March 13, 2019
In May 2016, the City of Alexandria completed the Tidal Restoration Demonstration Project to restore the banks of the shoreline and wetlands in the channelized portion of Four Mile Run, from Mt. Vernon Avenue to Route 1. A major objective was to reestablish the vegetation that once lined the stream and existed in the lowland wetlands areas but has since disappeared or been colonized by invasive species. The Four Mile Run Wetlands Restoration plays a prominent role in regional efforts to protect the Potomac River basin and the endangered Chesapeake Bay by restoring the natural cycles and diversity of habitat to support a variety of life in and along these waterways. The Restoration project restored the historic 2-acre tidal wetland where the water levels fluctuate with the daily tidal cycle along Four Mile Run. Wetlands were once common along all the tidal tributaries and protected shorelines of the Potomac River, but many tidal wetlands have been lost to urban and suburban shoreline development. The upland trail serves as a buffer between the tidal wetland and the existing forested wetland. Wetlands are important to both wildlife and humans and provide a connection between aquatic and terrestrial habitats that is important to fish and aquatic organisms as well as many birds and terrestrial animals. Tidal wetlands are important nurseries and foraging areas for fish, waterfowl and other birds, reptiles and mammals. Wetlands also benefit humans by improving water quality and storing floodwaters. Tidal wetlands can be divided into different plant zones based on fluctuating water depths. This created wetland includes a low marsh zone and a high marsh zone and is surrounded by an upland meadow. Low Marsh The low marsh zone is typically flooded for more than ½ of the day by water up to several feet deep. This extensive inundation limits the diversity of plants that can grow in this zone. Common low marsh plants, such as the yellow pond-lily (Nuphar advena) and the arrow arum (Peltandra virginica), provide cover for juvenile and adult fish and other aquatic species. The ten-foot tall, emergent grass, wild rice (Zizania aquatica), was an important food crop for Native Americans and remains an important food source for water fowl. The prolonged and deep inundation by tidal waters allows the low marsh vegetation to take up nutrients and trap sediments from the flood waters. High Marsh The high marsh is flooded less than ½ the day by water that is typically less than one-foot deep. The vegetation community is composed of many species that form a dense cover. Grasses, sedges and rushes, such as rice cut grass (Leersia oryzoides), soft rush (Juncus effusus), woolgrass (Scirpus cyperinus) and three-square (Schoenoplectus pungens) are common in the high marsh, as are forbs such as rose mallow (Hibiscus laevis), broadleaf arrowhead (Sagittaria latifolia), and swamp milkweed (Asclepias incarnata). The diverse plant community provides habitat to many insects, amphibians, birds and other animals. The high marsh is not inundated for long periods, but the dense vegetation is efficient at capturing sediments and pollutants from floodwaters. Upland Meadow The upland meadow is a perennial herb community that is not regularly flooded.

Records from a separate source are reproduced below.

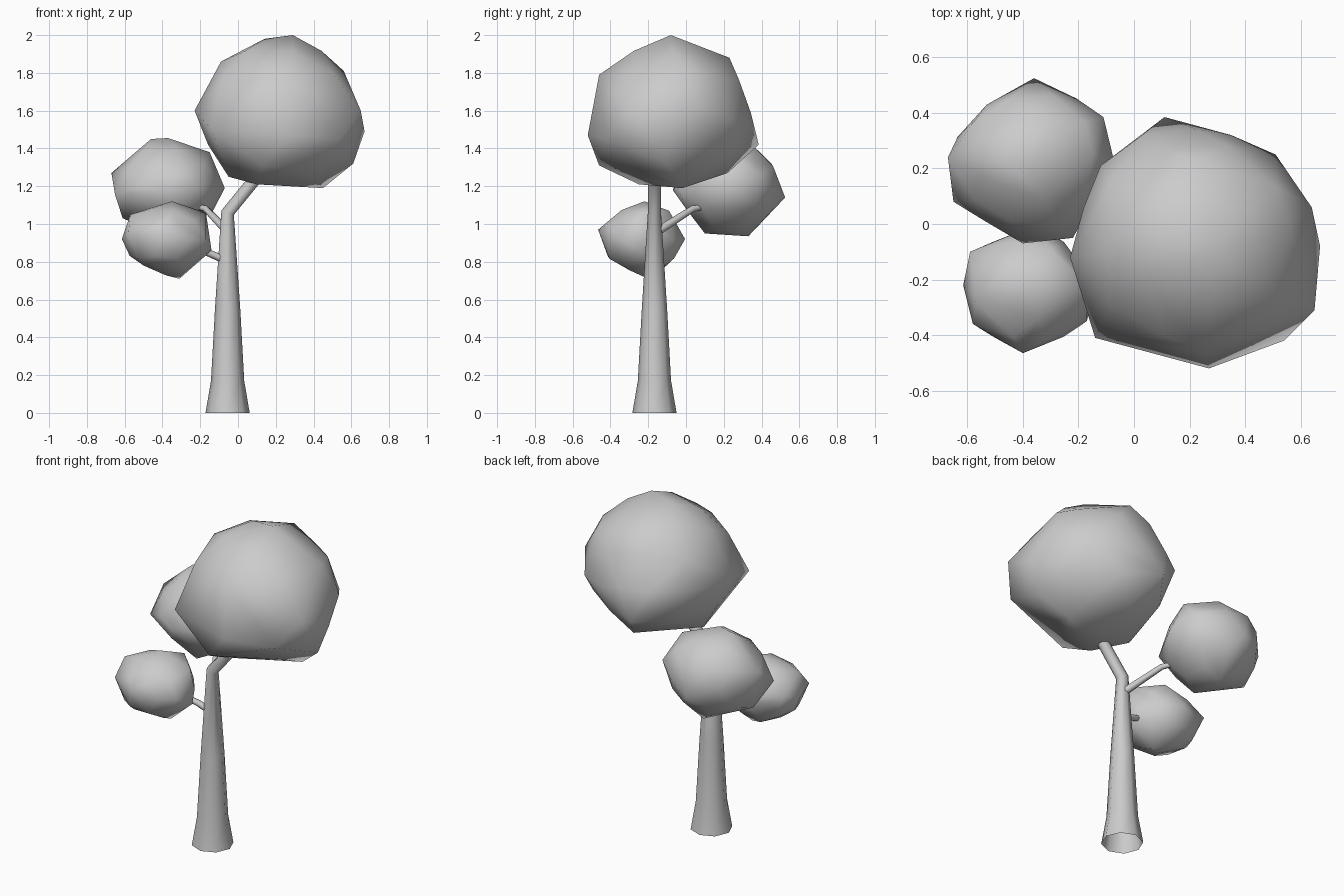
import bpy, bmesh, math
from mathutils import Vector


def finish(name, bm):
    bmesh.ops.recalc_face_normals(bm, faces=bm.faces)
    for f in bm.faces:
        f.smooth = True
    me = bpy.data.meshes.new(name)
    bm.to_mesh(me)
    bm.free()
    ob = bpy.data.objects.new(name, me)
    bpy.context.collection.objects.link(ob)
    return ob


def tube(name, path, sides):
    """Open tapered tube through (x, y, z, radius) stations."""
    bm = bmesh.new()
    pts = [Vector(p[:3]) for p in path]
    rings = []
    for i, p in enumerate(pts):
        before = (p - pts[i - 1]).normalized() if i else Vector()
        after = (pts[i + 1] - p).normalized() if i < len(pts) - 1 else Vector()
        turn = Vector((0, 0, 1)).rotation_difference(before + after)
        ring = []
        for k in range(sides):
            a = math.tau * k / sides
            off = Vector((math.cos(a), math.sin(a), 0)) * path[i][3]
            ring.append(bm.verts.new(p + turn @ off))
        rings.append(ring)
    for lo, hi in zip(rings, rings[1:]):
        for k in range(sides):
            n = (k + 1) % sides
            bm.faces.new((lo[k], lo[n], hi[n], hi[k]))
    return finish(name, bm)


def crown(name, centre, radii, corners):
    """Faceted crown: hull around an ellipsoid core and its outer corners."""
    core = bmesh.new()
    bmesh.ops.create_icosphere(core, subdivisions=2, radius=0.96)
    c, r = Vector(centre), Vector(radii)
    tips = [Vector(p) for p in corners]
    # Core points close to a corner give way to it
    pts = [c + v.co * r for v in core.verts]
    pts = [p for p in pts if min((p - t).length for t in tips) > 0.3 * r.x]
    core.free()
    bm = bmesh.new()
    for p in pts + tips:
        bm.verts.new(p)
    bmesh.ops.convex_hull(bm, input=bm.verts)
    loose = [v for v in bm.verts if not v.link_faces]
    bmesh.ops.delete(bm, geom=loose, context='VERTS')
    return finish(name, bm)


# Trunk with flared foot and bent upper stem
tube("trunk", [(-0.055, -0.167, 0, 0.117), (-0.055, -0.167, 0.17, 0.088),
               (-0.055, -0.167, 0.55, 0.067), (-0.055, -0.167, 1.06, 0.035),
               (0.125, -0.167, 1.28, 0.033)], 8)

# Side branches
tube("back_branch", [(-0.05, -0.16, 0.955, 0.024), (-0.17, 0.035, 1.08, 0.018),
                     (-0.20, 0.075, 1.087, 0.015)], 6)
tube("front_branch", [(-0.05, -0.167, 0.80, 0.022), (-0.14, -0.18, 0.84, 0.019),
                      (-0.22, -0.20, 0.87, 0.016)], 6)

# Leaf crowns
crown("large_crown", (0.22, -0.07, 1.59), (0.44, 0.43, 0.40), [
    (0.29, -0.08, 2.0), (0.14, -0.05, 1.98), (0.67, -0.08, 1.49),
    (0.11, 0.385, 1.42), (0.27, -0.52, 1.47), (-0.23, -0.12, 1.60),
    (0.45, -0.02, 1.19), (0.10, -0.25, 1.21), (0.22, 0.23, 1.88),
    (0.25, -0.46, 1.79), (-0.14, -0.41, 1.50), (-0.09, -0.10, 1.86),
    (0.56, 0.0, 1.81), (0.65, -0.31, 1.60), (0.13, -0.46, 1.31),
    (-0.05, -0.10, 1.25), (0.61, -0.10, 1.32), (0.35, 0.32, 1.55),
    (0.20, 0.22, 1.27), (0.54, -0.42, 1.45), (0.51, 0.25, 1.55),
    (-0.12, 0.21, 1.60), (0.03, 0.32, 1.60), (0.64, 0.06, 1.62)])
crown("back_crown", (-0.37, 0.23, 1.195), (0.29, 0.285, 0.25), [
    (-0.36, 0.525, 1.14), (-0.07, 0.22, 1.19), (-0.11, 0.385, 1.25),
    (-0.67, 0.24, 1.27), (-0.40, -0.07, 1.18), (-0.37, 0.20, 1.455),
    (-0.35, 0.33, 0.935), (-0.65, 0.08, 1.15), (-0.22, -0.05, 1.20),
    (-0.35, 0.10, 0.95), (-0.61, 0.22, 1.03), (-0.15, 0.25, 1.38),
    (-0.30, 0.37, 1.40), (-0.53, 0.43, 1.20), (-0.46, 0.22, 1.45)])
crown("front_crown", (-0.38, -0.235, 0.915), (0.225, 0.22, 0.195), [
    (-0.40, -0.465, 0.97), (-0.615, -0.22, 0.92), (-0.14, -0.24, 0.86),
    (-0.36, -0.005, 0.92), (-0.35, -0.22, 1.12), (-0.31, -0.20, 0.71),
    (-0.58, -0.36, 0.95), (-0.57, -0.28, 1.05), (-0.45, -0.36, 0.79),
    (-0.50, -0.20, 0.78), (-0.17, -0.35, 0.92), (-0.59, -0.10, 0.97),
    (-0.30, -0.09, 1.07), (-0.17, -0.22, 1.06)])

It provides terrestrial habitat utilized by many of the same species that live in the wetland; frogs forage in the meadow and turtles nest here. A mix of grass species and flowering herbs, such as black-eyed Susan (Rudbeckia hirta) and goldenrods (Solidago spp.), provide foraging and nesting habitat for many song birds and provide nectar and act as larval hosts for native pollinators while providing cover habitat for other wildlife. The meadow vegetation also provides soil stabilization and erosion control. The City also renovated the parking lot at Mount Vernon Avenue. The parking lot renovation included twenty marked parking spaces on permeable pavers, a turnaround for drop-off and pick up, a rain garden and additional trees.
Chronolog stations have been established at three parks in the City of Alexandria: Four Mile Run Park, Ben Brenman Park, and Dora Kelley Nature Park. Each site features a view of a valuable natural area, two of which have been recently restored to natural habitats. Four Mile Run Park features a tidal restoration project that was completed in May 2016. Ben Brenman park features an ongoing meadow restoration project using natural succession. Dora Kelley Nature Park features an impoundment wetland. By uploading photos to the Chornolog site, visitors help us monitor these sites. Your photos can help inform site management and are a great tool to view changes at the sites through the seasons and years. To learn more about Park in the City of Alexandria, please visit the Park Operations website listed below.